When did you know for sure you wanted to be an actor? What inspired you to become an actor?
I’ve known since I can remember remembering. I started performing early – at the Metropolitan Opera in the Children’s Chorus when I was five. I’ve always been comfortable pretending to be someone else. It’s being myself that makes me a little nervous.
When you act, how do you get yourself into character? We want to know! 😀
It varies for each project. Sometimes I’ll do a journal to figure out a backstory. I do a lot of research – interviewing people or reading books/watching movies. I often make a music mix of songs that evoke whatever I think the character is going through, and listen to it on set.
What has been your most memorable experience as an actor?
My first day on “Saving Face.” When I arrived on set, I heard a producer yell out, “There’s Vivian!” and immediately I began walking like her, becoming her. We moved quickly, and I remember being shocked that I was able to keep up with everything we were doing. At the end of the day, there was no doubt in my mind that I loved acting and all of its challenges. Every time I want to call it quits I remember that feeling.

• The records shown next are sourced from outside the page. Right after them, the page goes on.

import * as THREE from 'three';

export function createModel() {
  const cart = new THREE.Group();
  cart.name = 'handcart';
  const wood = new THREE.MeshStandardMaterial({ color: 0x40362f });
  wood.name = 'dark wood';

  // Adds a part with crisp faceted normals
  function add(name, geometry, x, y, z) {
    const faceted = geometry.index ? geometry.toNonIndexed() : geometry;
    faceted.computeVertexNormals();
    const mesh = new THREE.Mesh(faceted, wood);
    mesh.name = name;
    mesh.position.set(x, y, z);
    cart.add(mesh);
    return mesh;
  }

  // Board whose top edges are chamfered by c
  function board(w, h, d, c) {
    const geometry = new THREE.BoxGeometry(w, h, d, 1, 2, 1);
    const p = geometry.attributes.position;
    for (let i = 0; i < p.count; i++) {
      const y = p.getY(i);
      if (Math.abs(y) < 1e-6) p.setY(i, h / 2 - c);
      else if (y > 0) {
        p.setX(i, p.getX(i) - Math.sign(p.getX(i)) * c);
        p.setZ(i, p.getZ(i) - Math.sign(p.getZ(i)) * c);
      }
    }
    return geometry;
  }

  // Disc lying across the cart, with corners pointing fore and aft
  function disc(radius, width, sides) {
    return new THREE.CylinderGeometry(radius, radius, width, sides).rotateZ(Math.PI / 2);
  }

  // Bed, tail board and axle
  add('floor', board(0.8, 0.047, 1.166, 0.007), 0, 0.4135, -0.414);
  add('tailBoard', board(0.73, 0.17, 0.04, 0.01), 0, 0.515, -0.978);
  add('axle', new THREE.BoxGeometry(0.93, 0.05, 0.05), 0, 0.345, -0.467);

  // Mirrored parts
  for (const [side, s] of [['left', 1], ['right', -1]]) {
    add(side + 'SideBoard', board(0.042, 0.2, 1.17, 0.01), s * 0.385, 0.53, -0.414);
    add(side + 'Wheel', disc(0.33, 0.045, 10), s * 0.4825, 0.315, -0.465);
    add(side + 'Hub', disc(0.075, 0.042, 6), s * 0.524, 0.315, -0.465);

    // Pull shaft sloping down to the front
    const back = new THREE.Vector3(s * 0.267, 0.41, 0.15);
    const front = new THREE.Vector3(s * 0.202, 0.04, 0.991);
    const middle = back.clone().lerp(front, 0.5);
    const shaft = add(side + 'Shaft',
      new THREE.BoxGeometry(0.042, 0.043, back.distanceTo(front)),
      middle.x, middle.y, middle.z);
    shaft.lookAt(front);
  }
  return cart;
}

When it comes to auditions, what has been your most awkward/fail one you have had so far?
I just had a commercial one where my bra was showing the entire time. I didn’t book it.
Acting requires a tremendous lot of work, both physically and mentally. How do you keep yourself active and level-headed?

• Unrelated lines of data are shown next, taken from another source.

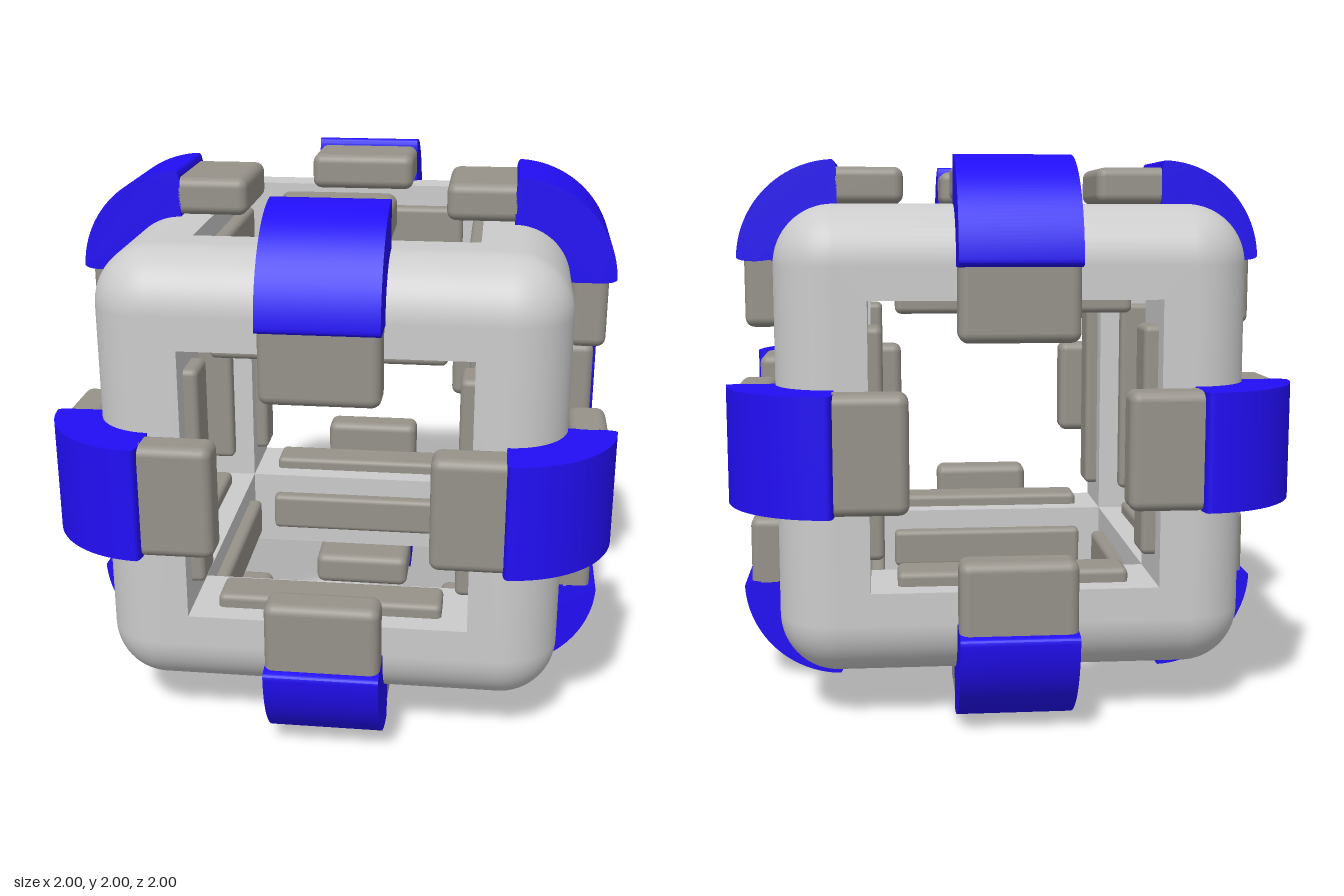
import * as THREE from 'three';
import { toCreasedNormals } from 'three/addons/utils/BufferGeometryUtils.js';
import { RoundedBoxGeometry } from 'three/addons/geometries/RoundedBoxGeometry.js';

const HALF = 0.83;    // half size of the cube frame
const WINDOW = 0.505; // half size of the square windows
const CORE = 0.62;    // centre of the edge rounding
const ROUND = HALF - CORE;
const BAR = HALF - WINDOW;
const BAR_MID = (HALF + WINDOW) / 2;

const frameMat = new THREE.MeshStandardMaterial({ color: 0xcccccc });
const padMat = new THREE.MeshStandardMaterial({ color: 0x96928a });
const blueMat = new THREE.MeshStandardMaterial({ color: 0x220ef5 });

function add(parent, name, geometry, material, x = 0, y = 0, z = 0) {
  const mesh = new THREE.Mesh(geometry, material);
  mesh.name = name;
  mesh.position.set(x, y, z);
  parent.add(mesh);
  return mesh;
}

function addGroup(parent, name) {
  const group = new THREE.Group();
  group.name = name;
  parent.add(group);
  return group;
}

function square(path, h) {
  return path.moveTo(-h, -h).lineTo(h, -h).lineTo(h, h).lineTo(-h, h).closePath();
}

// Quarter-ring clamp with softened outer ends, centred on its edge
function clampGeometry() {
  const s = new THREE.Shape();
  s.moveTo(ROUND, 0);
  s.lineTo(0.315, 0);
  s.quadraticCurveTo(0.375, 0, 0.38, 0.016);
  s.absarc(0, 0, 0.38, 0.042, Math.PI / 2 - 0.042, false);
  s.quadraticCurveTo(0, 0.375, 0, 0.315);
  s.lineTo(0, ROUND);
  s.absarc(0, 0, ROUND, Math.PI / 2, 0, true);
  const geo = new THREE.ExtrudeGeometry(s, { depth: 0.41, bevelEnabled: false, curveSegments: 20 });
  geo.translate(0, 0, -0.205);
  return toCreasedNormals(geo, 0.5);
}

export function createModel() {
  const model = new THREE.Group();
  model.name = 'cubeFrame';
  const body = addGroup(model, 'body');
  body.position.y = 1;

  const ringShape = square(new THREE.Shape(), CORE);
  ringShape.holes.push(square(new THREE.Path(), WINDOW));
  const ring = new THREE.ShapeGeometry(ringShape);
  const wall = new THREE.PlaneGeometry(2 * WINDOW, BAR).rotateX(Math.PI / 2);
  const innerPad = new RoundedBoxGeometry(0.82, 0.07, 0.16, 3, 0.022);
  const edgeRound = new THREE.CylinderGeometry(ROUND, ROUND, 2 * CORE, 16, 1, true, 0, Math.PI / 2)
    .rotateX(-Math.PI / 2);
  const corner = new THREE.SphereGeometry(ROUND, 16, 16, Math.PI / 2, Math.PI / 2, 0, Math.PI / 2);
  const clamp = clampGeometry();
  const blockLength = 0.29;
  const block = new RoundedBoxGeometry(blockLength, 0.138, 0.41, 4, 0.035);
  const blockMid = 0.37 + blockLength / 2;

  // Six faces: flat rim, window walls and the slim pads on them
  const turns = [[0, 0], [0, 1], [0, 2], [0, 3], [1, 0], [-1, 0]];
  for (const [rx, ry] of turns) {
    const face = addGroup(body, 'face');
    face.rotation.set(rx * Math.PI / 2, ry * Math.PI / 2, 0);
    add(face, 'faceRim', ring, frameMat, 0, 0, HALF);
    for (let i = 0; i < 4; i++) {
      const side = addGroup(face, 'windowSide');
      side.rotation.z = i * Math.PI / 2;
      add(side, 'windowWall', wall, frameMat, 0, WINDOW, BAR_MID);
      add(side, 'innerPad', innerPad, padMat, 0, 0.49, BAR_MID);
    }
  }

  // Twelve edges: rounded bar, blue clamp and its two blocks
  const diagonal = new THREE.Vector3(1, 1, 1).normalize();
  for (let a = 0; a < 3; a++) {
    const axis = addGroup(body, 'edgeSet');
    axis.quaternion.setFromAxisAngle(diagonal, a * 2 * Math.PI / 3);
    for (let i = 0; i < 4; i++) {
      const edge = addGroup(axis, 'edge');
      edge.rotation.z = i * Math.PI / 2;
      add(edge, 'edgeBar', edgeRound, frameMat, CORE, CORE, 0);
      add(edge, 'clamp', clamp, blueMat, CORE, CORE, 0);
      add(edge, 'clampBlock', block, padMat, blockMid, 0.904, 0);
      add(edge, 'clampBlock', block, padMat, 0.904, blockMid, 0).rotation.z = Math.PI / 2;
    }
  }

  // Eight rounded corners
  for (let flip = 0; flip < 2; flip++) {
    const half = addGroup(body, 'cornerSet');
    half.rotation.x = flip * Math.PI;
    for (let i = 0; i < 4; i++) {
      const turn = addGroup(half, 'cornerTurn');
      turn.rotation.y = i * Math.PI / 2;
      add(turn, 'corner', corner, frameMat, CORE, CORE, CORE);
    }
  }
  return model;
}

I used to have a podcast called “Actor’s Off” about what actors do when they’re not on set. I came to the realization that most of the time, actors are NOT acting or getting paid, but that doesn’t mean we’re not working. When I’m not writing, blogging, taking meetings, auditioning, prepping, etc. I’m just trying to keep a balanced life – which means relaxing and enjoying time with family and friends.
Who would you love to work with, whether directors, writers, or other actors?
I recently made a list on my blog of all my favorite directors – working with any of them would be a dream come true. In terms of people in the Asian community, I’d love to collaborate with some of my buddies whose films I truly admire – Mike Kang, Jessica Sanders, Mora Stephens, Tze Chun, Georgia Lee to name just a few…and to reunite with Alice Wu and Eric Lin (who directed me in my very first project ever, “Fortune”) would be a lot of fun as well.
Let your imagination run free. If you could create your own story you want to put on screen or on stage, what would it be about?
It would involve music, food, and dogs. Think “Eat Pray Love” meets “Amadeus” meets “Lady and the Tramp.” Yup, I’m sure everyone wants to greenlight THAT pic!
What advice would you like to give to aspiring actors?
Don’t listen to advice about the business. Nobody has it figured out.
BONUS QUESTION #1: If you could be any animal/fantastical creature, what would it be and why?
Which ones fly and eat a lot of sugar? Hummingbirds?
BONUS QUESTION #2: What is your favorite guilty pleasure movie of all time?
I haven’t watched it in over a decade, but it’s probably a little known 80’s film called “Electric Dreams.” Starring Virginia Madsen as a cello player in a love triangle between a computer (Bud Cort from “Harold and Maude,” one of my not-so-guilty faves) and her next door neighbor. The theme song also makes me jump and down with glee.
BONUS QUESTION #3: Tell us about the Actor’s Diet! Where did it get its start?
I began blogging because I wanted to hold myself accountable when it came to binge eating and anorexia. I figured if I channeled my obsessive mind about food in a public forum, there would be no hiding. I certainly hoped that I would be successful and inspire others, but when I initially began I had no idea what was going to happen. I felt it was important to show that if somebody whose career depended on how they looked could come to terms with the truth – that size/weight/outer beauty isn’t important- be honest with herself, fall down and make mistakes, and still persevere, then maybe that would inspire/help someone who was struggling with food as well.